The design of the smaller Mamluk rugs and carpets is made up of several primary elements with four principal medallion types, each inhabiting a square: an Eight-Pointed Star, an Octagon Medallion (the redacted central form of the Star medallion), a cusped or Lobed Medallion (some with secondary internal octagon as here), and the rare ’Medici’ medallion, with spokes, seen on the carpet in the Pitti Palace cited above. The larger carpets with groups of three or five medallions use variations of the themes. The proportions of the carpets are adjusted by transverse bands of motifs above and below the medallions, varying in depth, and very occasionally, by additional vertical bands at the edges of the field. Smaller medallions and geometric and stylised plant forms fill the field. Borders are consistently regular with resolved corners.

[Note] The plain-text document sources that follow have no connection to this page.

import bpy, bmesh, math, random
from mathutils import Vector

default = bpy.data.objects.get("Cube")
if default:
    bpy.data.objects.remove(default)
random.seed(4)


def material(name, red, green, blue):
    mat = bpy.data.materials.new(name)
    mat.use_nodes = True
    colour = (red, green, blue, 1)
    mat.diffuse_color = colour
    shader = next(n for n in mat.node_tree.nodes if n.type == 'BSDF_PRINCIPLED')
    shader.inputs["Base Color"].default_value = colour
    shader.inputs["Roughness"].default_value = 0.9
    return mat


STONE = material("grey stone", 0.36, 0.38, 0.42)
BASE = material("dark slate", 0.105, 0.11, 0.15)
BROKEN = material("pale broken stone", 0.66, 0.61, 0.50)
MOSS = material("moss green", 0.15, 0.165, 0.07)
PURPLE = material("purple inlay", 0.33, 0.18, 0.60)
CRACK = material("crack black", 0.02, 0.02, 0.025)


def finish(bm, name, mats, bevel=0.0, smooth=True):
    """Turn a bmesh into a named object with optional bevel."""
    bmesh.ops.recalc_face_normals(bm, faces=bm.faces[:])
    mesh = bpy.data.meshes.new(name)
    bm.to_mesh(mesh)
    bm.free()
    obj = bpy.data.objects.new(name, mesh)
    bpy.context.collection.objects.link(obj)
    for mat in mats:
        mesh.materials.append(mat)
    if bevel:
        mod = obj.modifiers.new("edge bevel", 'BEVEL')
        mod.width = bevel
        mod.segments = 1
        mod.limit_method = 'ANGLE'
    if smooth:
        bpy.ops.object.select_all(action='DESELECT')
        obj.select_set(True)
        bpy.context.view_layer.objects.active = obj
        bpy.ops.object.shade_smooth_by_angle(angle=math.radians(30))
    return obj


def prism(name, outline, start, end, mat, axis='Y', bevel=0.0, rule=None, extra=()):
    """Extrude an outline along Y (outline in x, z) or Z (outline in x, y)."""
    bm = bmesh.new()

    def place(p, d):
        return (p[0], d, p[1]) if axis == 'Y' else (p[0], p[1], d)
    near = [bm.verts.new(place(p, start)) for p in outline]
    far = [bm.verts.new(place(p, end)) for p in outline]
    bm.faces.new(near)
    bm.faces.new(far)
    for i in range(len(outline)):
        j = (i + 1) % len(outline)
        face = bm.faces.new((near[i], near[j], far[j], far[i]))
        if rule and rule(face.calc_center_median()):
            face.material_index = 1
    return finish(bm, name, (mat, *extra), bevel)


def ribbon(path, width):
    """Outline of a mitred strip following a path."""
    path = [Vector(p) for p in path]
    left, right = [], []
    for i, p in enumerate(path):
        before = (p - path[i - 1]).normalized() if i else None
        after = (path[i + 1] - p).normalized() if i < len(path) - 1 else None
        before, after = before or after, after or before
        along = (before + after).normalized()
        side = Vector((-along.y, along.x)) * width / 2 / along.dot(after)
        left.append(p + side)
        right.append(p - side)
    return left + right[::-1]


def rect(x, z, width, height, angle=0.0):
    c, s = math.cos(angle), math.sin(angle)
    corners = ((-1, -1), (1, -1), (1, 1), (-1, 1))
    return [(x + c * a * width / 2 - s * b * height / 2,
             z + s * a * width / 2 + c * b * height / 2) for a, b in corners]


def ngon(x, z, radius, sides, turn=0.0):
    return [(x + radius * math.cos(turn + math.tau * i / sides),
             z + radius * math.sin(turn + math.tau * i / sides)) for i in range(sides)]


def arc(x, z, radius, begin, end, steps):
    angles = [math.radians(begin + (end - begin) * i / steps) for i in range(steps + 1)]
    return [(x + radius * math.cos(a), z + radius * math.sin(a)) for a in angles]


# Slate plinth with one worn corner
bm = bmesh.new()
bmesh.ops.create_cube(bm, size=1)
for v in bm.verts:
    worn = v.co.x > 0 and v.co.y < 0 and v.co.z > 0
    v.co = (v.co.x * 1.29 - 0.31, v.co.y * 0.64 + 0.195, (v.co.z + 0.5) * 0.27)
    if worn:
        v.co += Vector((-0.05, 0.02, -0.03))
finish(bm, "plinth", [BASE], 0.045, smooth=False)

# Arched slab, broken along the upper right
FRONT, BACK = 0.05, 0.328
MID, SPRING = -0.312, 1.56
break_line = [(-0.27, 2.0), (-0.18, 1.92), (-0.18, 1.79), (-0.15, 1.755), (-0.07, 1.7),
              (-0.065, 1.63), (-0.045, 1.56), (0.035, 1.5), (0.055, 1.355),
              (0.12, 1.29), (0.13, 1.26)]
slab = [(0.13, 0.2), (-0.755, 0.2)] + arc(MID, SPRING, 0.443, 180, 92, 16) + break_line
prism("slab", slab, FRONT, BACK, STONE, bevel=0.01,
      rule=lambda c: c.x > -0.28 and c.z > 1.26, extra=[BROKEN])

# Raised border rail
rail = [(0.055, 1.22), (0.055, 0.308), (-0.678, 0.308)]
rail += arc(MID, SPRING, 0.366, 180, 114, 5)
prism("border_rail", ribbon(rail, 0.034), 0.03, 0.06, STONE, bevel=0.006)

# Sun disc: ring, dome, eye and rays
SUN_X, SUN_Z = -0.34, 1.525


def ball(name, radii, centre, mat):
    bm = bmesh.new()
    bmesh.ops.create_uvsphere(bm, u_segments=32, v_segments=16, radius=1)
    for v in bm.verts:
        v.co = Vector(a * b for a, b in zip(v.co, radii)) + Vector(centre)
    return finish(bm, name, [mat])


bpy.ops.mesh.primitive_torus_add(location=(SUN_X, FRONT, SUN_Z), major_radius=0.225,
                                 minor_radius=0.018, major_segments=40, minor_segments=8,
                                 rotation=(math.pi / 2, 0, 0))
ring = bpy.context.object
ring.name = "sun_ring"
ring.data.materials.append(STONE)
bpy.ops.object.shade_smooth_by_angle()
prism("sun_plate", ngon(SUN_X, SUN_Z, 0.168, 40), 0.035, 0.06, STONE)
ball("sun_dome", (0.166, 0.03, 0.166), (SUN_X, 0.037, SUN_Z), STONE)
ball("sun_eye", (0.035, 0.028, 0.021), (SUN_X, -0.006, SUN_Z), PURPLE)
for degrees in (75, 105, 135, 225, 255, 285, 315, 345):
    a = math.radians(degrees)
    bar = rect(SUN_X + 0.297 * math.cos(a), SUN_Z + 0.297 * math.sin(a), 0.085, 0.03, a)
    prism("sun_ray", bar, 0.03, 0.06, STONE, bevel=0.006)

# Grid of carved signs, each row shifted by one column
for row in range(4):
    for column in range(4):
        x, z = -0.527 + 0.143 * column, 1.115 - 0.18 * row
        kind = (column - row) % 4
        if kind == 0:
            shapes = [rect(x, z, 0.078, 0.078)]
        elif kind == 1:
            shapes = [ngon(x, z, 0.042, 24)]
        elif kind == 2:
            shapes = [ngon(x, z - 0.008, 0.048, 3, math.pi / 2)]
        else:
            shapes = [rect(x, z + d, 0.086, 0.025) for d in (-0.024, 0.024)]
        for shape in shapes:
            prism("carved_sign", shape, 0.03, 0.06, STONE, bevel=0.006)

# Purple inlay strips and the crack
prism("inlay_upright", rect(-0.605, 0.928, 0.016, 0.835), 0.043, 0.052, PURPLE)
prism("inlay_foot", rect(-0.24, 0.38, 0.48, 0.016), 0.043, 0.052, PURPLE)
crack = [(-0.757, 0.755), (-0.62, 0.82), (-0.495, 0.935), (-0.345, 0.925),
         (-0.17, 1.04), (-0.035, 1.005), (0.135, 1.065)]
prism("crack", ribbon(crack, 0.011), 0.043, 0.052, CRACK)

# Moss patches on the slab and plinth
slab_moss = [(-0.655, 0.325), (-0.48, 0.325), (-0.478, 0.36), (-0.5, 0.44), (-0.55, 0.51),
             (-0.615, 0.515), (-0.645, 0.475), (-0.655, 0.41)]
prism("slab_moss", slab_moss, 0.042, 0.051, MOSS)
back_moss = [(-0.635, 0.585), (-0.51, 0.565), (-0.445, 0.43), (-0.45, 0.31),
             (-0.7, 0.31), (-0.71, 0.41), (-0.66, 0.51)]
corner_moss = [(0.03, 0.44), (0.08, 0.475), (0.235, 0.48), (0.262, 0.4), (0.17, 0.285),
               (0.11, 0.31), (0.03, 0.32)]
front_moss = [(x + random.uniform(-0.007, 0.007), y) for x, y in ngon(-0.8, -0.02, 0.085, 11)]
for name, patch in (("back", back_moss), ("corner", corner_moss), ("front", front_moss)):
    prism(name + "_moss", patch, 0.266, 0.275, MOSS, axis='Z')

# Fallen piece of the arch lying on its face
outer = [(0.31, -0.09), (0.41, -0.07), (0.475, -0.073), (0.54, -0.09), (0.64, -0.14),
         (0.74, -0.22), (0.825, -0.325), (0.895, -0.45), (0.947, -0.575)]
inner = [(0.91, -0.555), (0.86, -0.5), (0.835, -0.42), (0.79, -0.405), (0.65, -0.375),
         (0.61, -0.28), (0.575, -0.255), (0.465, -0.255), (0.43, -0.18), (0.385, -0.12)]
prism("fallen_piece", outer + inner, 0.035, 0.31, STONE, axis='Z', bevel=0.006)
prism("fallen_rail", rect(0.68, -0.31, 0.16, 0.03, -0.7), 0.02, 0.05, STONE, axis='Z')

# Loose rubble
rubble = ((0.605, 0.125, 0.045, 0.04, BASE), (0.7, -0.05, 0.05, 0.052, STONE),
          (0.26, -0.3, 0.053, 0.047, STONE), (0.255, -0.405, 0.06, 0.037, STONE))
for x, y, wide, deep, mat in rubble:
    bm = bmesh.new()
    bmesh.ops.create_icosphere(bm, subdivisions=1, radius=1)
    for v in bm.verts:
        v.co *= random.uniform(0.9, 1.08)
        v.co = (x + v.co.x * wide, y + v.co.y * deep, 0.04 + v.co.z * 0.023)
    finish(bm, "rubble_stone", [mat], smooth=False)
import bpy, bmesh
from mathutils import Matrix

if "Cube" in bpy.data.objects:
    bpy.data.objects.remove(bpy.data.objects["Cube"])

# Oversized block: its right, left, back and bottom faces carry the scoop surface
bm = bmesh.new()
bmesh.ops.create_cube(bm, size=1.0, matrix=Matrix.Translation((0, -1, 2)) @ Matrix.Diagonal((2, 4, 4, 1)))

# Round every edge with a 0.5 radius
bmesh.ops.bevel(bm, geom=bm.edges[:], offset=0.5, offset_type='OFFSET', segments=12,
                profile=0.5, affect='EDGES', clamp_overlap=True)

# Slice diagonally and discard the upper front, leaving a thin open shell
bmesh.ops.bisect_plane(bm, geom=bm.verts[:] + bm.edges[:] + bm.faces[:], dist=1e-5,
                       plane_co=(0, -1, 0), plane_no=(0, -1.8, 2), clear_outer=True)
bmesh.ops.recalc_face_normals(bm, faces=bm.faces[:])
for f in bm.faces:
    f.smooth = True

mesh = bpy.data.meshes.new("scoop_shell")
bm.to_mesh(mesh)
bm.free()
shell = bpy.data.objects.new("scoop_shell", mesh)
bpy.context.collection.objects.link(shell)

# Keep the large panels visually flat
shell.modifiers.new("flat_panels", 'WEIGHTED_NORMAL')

The great majority of smaller pieces, that is the rugs and small carpets, are longer than they are wide, with additional transverse bands of decoration at the head and foot of the field. The small square carpets without these additional bands, as seen in the present example, form a very small subset of the known corpus of Mamluk weavings. Those with the eight-pointed star include the Baillet-Latour, sold Christies, 8 April 2014, lot 20; that in the Boston Museum for Fine Arts, Inv. No. 61.939 (; the larger MAK example, Inv. no. T8345 ( and the ‘Sarre-Lefevre’ rug, sold Lefevre, 23 May, 1980. Examples with the Octagon Medallion include Inv. No. T8346 in the MAK (; the piece formerly in the Lees Williams Collection, Inv. No. 55-65-7 (, in the Philadelphia Museum of Art and the rug in the Metropolitan Museum of Art New York, formerly in the collection of George Blumenthal, Inv. no. 41.190.262 (

The present lot appears to be the only square carpet with a lobed medallion. There are two small carpets with lobed medallions and transverse bands which relate: the Graf Moy/ Shurmann/ Bruschettini rug (Toby Falk (ed.), Treasures of Islam, exhibition catalogue, Geneva, 1985, no.334, pp.322-333) and a very damaged (possibly now lost) rug sold in the 1932 Benguiat sale, lot 590. (See Image Ref. 129 at ) Further, the carpet has inner guards only on the side borders, which slightly widen the field. One can imagine that complete with its end guard stripes and fringing it would have presented a perfect square. The central roundel within the lobed medallion has a corona of yellow flame-like projections, heightened by an octagon of open red field and probably derived from the cusped medallions with flame edges seen in the Bardini carpet noted above; they also appear in the Cassirer Mamluk rug, see Hali, Issue 123, July-August 2002, p. 27, again with a red aureole. The sense that there is a red ground on which the motifs are disposed, so apparent in the Bardini carpet, is still implicit in the present lot, and may suggest a relatively early date of production. The leaf like forms which are ranged at the perimeter of the inner lobed medallion unusually are executed in green, red being almost ubiquitous; the large Mamluk in the Rijksmuseum, Inv. no. 14545, (Image Ref. 152, has a similar arrangement. The guard stripe of a running vine with palmettes appears in a number of examples, for example as inner guard on the Endre Unger rug, sold Sothebys 10 December 1992, lot 67; the guards of the Minutoli Berlin Mamluk rug with lobed medallion, Berlin Inv. No. 3479 and the piece also once in the Hirth Collection,and later with Schürmann, now in the David Collection, Copenhagen, Inv. no. 1/1987.(

 The yellow ground guards of the magnificent Hapsburg silk carpet in Vienna, Inv. no. T8332 ( also have this pattern. As a group, the cusped medallion rugs show a good variety of borders, which are often made up of small repeating pattern units. The border design seen here of repeating lobed roundels, without cartouches, is apparently unique to surviving Mamluk rugs. The cartouche and roundel border is found on a number of pieces, usually with the central box orientated as a square not diamond. For similar roundels with diamonds and with cartouches, see The Mounsey carpet in the Victoria and Albert Museum, Inv. no. T.26-1943 (